[Extracted data entries]
================================

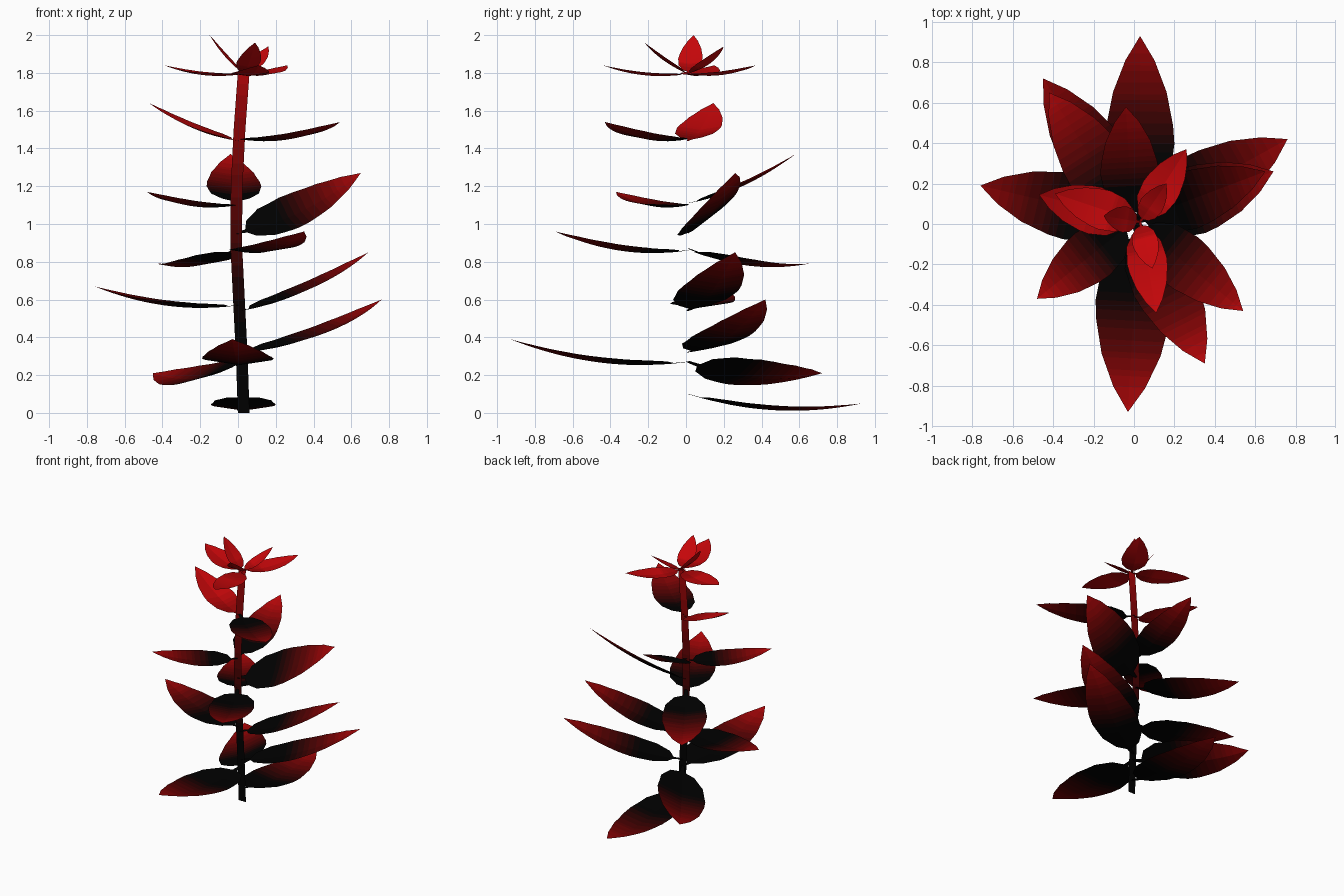
import bpy, math
from mathutils import Vector

if "Cube" in bpy.data.objects:
    bpy.data.objects.remove(bpy.data.objects["Cube"])

# Shades from black to red
SHADES = 16
DARK, RED = Vector((0.0, 0.0, 0.0)), Vector((0.56, 0.002, 0.003))
mats = []
for i in range(SHADES):
    m = bpy.data.materials.new(f"shade_{i:02d}")
    c = DARK.lerp(RED, (i / (SHADES - 1)) ** 2)
    m.diffuse_color = (c.x, c.y, c.z, 1)
    m.use_nodes = True
    m.node_tree.nodes["Principled BSDF"].inputs["Base Color"].default_value = m.diffuse_color
    mats.append(m)


def interp(table, t):
    for (a, u), (b, v) in zip(table, table[1:]):
        if t <= b:
            return u + (v - u) * (t - a) / (b - a)
    return table[-1][1]


def build(name, rows, tones):
    """Join rows of points into a flat-faced strip, one shade per row."""
    n = len(rows[0])
    verts = [p for r in rows for p in r]
    faces, shade = [], []
    for i in range(len(rows) - 1):
        for j in range(n - 1):
            a = i * n + j
            faces.append((a, a + 1, a + n + 1, a + n))
            shade.append(round(min(max(tones[i], 0), 1) * (SHADES - 1)))
    me = bpy.data.meshes.new(name)
    me.from_pydata(verts, [], faces)
    for m in mats:
        me.materials.append(m)
    me.polygons.foreach_set("material_index", shade)
    me.validate()
    ob = bpy.data.objects.new(name, me)
    bpy.context.collection.objects.link(ob)


# Stem: a flat, gently bent ribbon
STEM_X = [(0, 0.03), (0.3, 0.02), (0.9, -0.01), (1.2, -0.007), (1.5, 0.008), (1.8, 0.03)]
Y0 = 0.01
zs = [1.8 * i / 30 for i in range(31)]
build("stem",
      [[(interp(STEM_X, z) - 0.031, Y0, z), (interp(STEM_X, z) + 0.031, Y0, z)] for z in zs],
      [(z - 0.4) / 1.6 for z in zs])

# Leaf outline: stalk, blunt blade base, pointed tip
OUTLINE = [(0, 0.06), (0.08, 0.1), (0.12, 0.5), (0.24, 0.87), (0.42, 1.0),
           (0.52, 0.96), (0.7, 0.77), (0.87, 0.42), (1, 0.004)]
STEPS = sorted({s for s, _ in OUTLINE} | {i / 32 for i in range(10, 32)})


def leaf(name, base_z, tip, half, roll=0, start=0.4, end=1.0):
    tip = Vector(tip)
    base = Vector((interp(STEM_X, base_z), Y0, base_z))
    run = tip - base
    flat = Vector((run.x, run.y, 0)).normalized()
    r = math.radians(roll)
    side = Vector((-flat.y, flat.x, 0)) * math.cos(r) + Vector((0, 0, math.sin(r)))
    sag = 0.066 * run.length
    rows, tones = [], []
    for s in STEPS:
        mid = base + run * s - Vector((0, 0, sag * 4 * s * (1 - s)))
        w = half * interp(OUTLINE, s)
        lift = Vector((0, 0, 0.15 * w))
        rows.append([mid - side * w + lift, mid, mid + side * w + lift])
        tones.append((s + 0.015 - start) / (end - start))
    build(name, rows, tones)


# Stem leaves: base height, tip, half width, roll, where the red begins and is full
LEAVES = [
    (0.10, (0.03, 0.93, 0.05), 0.172, 0, 0.35, 1.15),
    (0.27, (-0.45, 0.72, 0.21), 0.18, -21, 0.35, 1.1),
    (0.27, (-0.03, -0.93, 0.39), 0.19, 0, 0.35, 1.1),
    (0.32, (0.76, 0.42, 0.60), 0.17, 0, 0.35, 1.1),
    (0.57, (-0.76, 0.19, 0.67), 0.165, 0, 0.4, 1.15),
    (0.54, (0.69, 0.26, 0.85), 0.17, 0, 0.35, 1.1),
    (0.87, (-0.42, 0.65, 0.79), 0.16, 0, 0.25, 1.05),
    (0.86, (0.35, -0.69, 0.96), 0.16, 0, 0.3, 1.05),
    (0.95, (0.65, 0.26, 1.27), 0.165, 29, 0.35, 1.1),
    (1.10, (-0.48, -0.37, 1.17), 0.135, 0, 0.25, 1.05),
    (1.11, (-0.04, 0.58, 1.37), 0.145, 0, 0.25, 1.0),
    (1.45, (0.54, -0.43, 1.54), 0.14, 0, 0.2, 1.1),
    (1.44, (-0.47, 0.145, 1.64), 0.12, 0, -0.9, 0.5),
]
for i, (z, tip, half, roll, a, b) in enumerate(LEAVES, 1):
    leaf(f"stem_leaf_{i:02d}", z, tip, half, roll, a, b)

# Crown: three spreading and three upright leaves
CROWN = [
    (0.26, 0.37, 1.84, 0.095), (-0.39, 0.15, 1.84, 0.1), (0.11, -0.44, 1.84, 0.1),
    (-0.15, 0.04, 2.0, 0.065), (0.16, 0.20, 1.94, 0.06), (0.09, -0.22, 1.96, 0.065),
]
for i, (x, y, z, half) in enumerate(CROWN, 1):
    leaf(f"crown_leaf_{i}", 1.795, (x, y, z), half, 0, -0.9, 0.4)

================================

Work task:
Could you copy every record above exactly, leaving out the pictures?

Task solution:
import bpy, math
from mathutils import Vector

if "Cube" in bpy.data.objects:
    bpy.data.objects.remove(bpy.data.objects["Cube"])

# Shades from black to red
SHADES = 16
DARK, RED = Vector((0.0, 0.0, 0.0)), Vector((0.56, 0.002, 0.003))
mats = []
for i in range(SHADES):
    m = bpy.data.materials.new(f"shade_{i:02d}")
    c = DARK.lerp(RED, (i / (SHADES - 1)) ** 2)
    m.diffuse_color = (c.x, c.y, c.z, 1)
    m.use_nodes = True
    m.node_tree.nodes["Principled BSDF"].inputs["Base Color"].default_value = m.diffuse_color
    mats.append(m)


def interp(table, t):
    for (a, u), (b, v) in zip(table, table[1:]):
        if t <= b:
            return u + (v - u) * (t - a) / (b - a)
    return table[-1][1]


def build(name, rows, tones):
    """Join rows of points into a flat-faced strip, one shade per row."""
    n = len(rows[0])
    verts = [p for r in rows for p in r]
    faces, shade = [], []
    for i in range(len(rows) - 1):
        for j in range(n - 1):
            a = i * n + j
            faces.append((a, a + 1, a + n + 1, a + n))
            shade.append(round(min(max(tones[i], 0), 1) * (SHADES - 1)))
    me = bpy.data.meshes.new(name)
    me.from_pydata(verts, [], faces)
    for m in mats:
        me.materials.append(m)
    me.polygons.foreach_set("material_index", shade)
    me.validate()
    ob = bpy.data.objects.new(name, me)
    bpy.context.collection.objects.link(ob)


# Stem: a flat, gently bent ribbon
STEM_X = [(0, 0.03), (0.3, 0.02), (0.9, -0.01), (1.2, -0.007), (1.5, 0.008), (1.8, 0.03)]
Y0 = 0.01
zs = [1.8 * i / 30 for i in range(31)]
build("stem",
      [[(interp(STEM_X, z) - 0.031, Y0, z), (interp(STEM_X, z) + 0.031, Y0, z)] for z in zs],
      [(z - 0.4) / 1.6 for z in zs])

# Leaf outline: stalk, blunt blade base, pointed tip
OUTLINE = [(0, 0.06), (0.08, 0.1), (0.12, 0.5), (0.24, 0.87), (0.42, 1.0),
           (0.52, 0.96), (0.7, 0.77), (0.87, 0.42), (1, 0.004)]
STEPS = sorted({s for s, _ in OUTLINE} | {i / 32 for i in range(10, 32)})


def leaf(name, base_z, tip, half, roll=0, start=0.4, end=1.0):
    tip = Vector(tip)
    base = Vector((interp(STEM_X, base_z), Y0, base_z))
    run = tip - base
    flat = Vector((run.x, run.y, 0)).normalized()
    r = math.radians(roll)
    side = Vector((-flat.y, flat.x, 0)) * math.cos(r) + Vector((0, 0, math.sin(r)))
    sag = 0.066 * run.length
    rows, tones = [], []
    for s in STEPS:
        mid = base + run * s - Vector((0, 0, sag * 4 * s * (1 - s)))
        w = half * interp(OUTLINE, s)
        lift = Vector((0, 0, 0.15 * w))
        rows.append([mid - side * w + lift, mid, mid + side * w + lift])
        tones.append((s + 0.015 - start) / (end - start))
    build(name, rows, tones)


# Stem leaves: base height, tip, half width, roll, where the red begins and is full
LEAVES = [
    (0.10, (0.03, 0.93, 0.05), 0.172, 0, 0.35, 1.15),
    (0.27, (-0.45, 0.72, 0.21), 0.18, -21, 0.35, 1.1),
    (0.27, (-0.03, -0.93, 0.39), 0.19, 0, 0.35, 1.1),
    (0.32, (0.76, 0.42, 0.60), 0.17, 0, 0.35, 1.1),
    (0.57, (-0.76, 0.19, 0.67), 0.165, 0, 0.4, 1.15),
    (0.54, (0.69, 0.26, 0.85), 0.17, 0, 0.35, 1.1),
    (0.87, (-0.42, 0.65, 0.79), 0.16, 0, 0.25, 1.05),
    (0.86, (0.35, -0.69, 0.96), 0.16, 0, 0.3, 1.05),
    (0.95, (0.65, 0.26, 1.27), 0.165, 29, 0.35, 1.1),
    (1.10, (-0.48, -0.37, 1.17), 0.135, 0, 0.25, 1.05),
    (1.11, (-0.04, 0.58, 1.37), 0.145, 0, 0.25, 1.0),
    (1.45, (0.54, -0.43, 1.54), 0.14, 0, 0.2, 1.1),
    (1.44, (-0.47, 0.145, 1.64), 0.12, 0, -0.9, 0.5),
]
for i, (z, tip, half, roll, a, b) in enumerate(LEAVES, 1):
    leaf(f"stem_leaf_{i:02d}", z, tip, half, roll, a, b)

# Crown: three spreading and three upright leaves
CROWN = [
    (0.26, 0.37, 1.84, 0.095), (-0.39, 0.15, 1.84, 0.1), (0.11, -0.44, 1.84, 0.1),
    (-0.15, 0.04, 2.0, 0.065), (0.16, 0.20, 1.94, 0.06), (0.09, -0.22, 1.96, 0.065),
]
for i, (x, y, z, half) in enumerate(CROWN, 1):
    leaf(f"crown_leaf_{i}", 1.795, (x, y, z), half, 0, -0.9, 0.4)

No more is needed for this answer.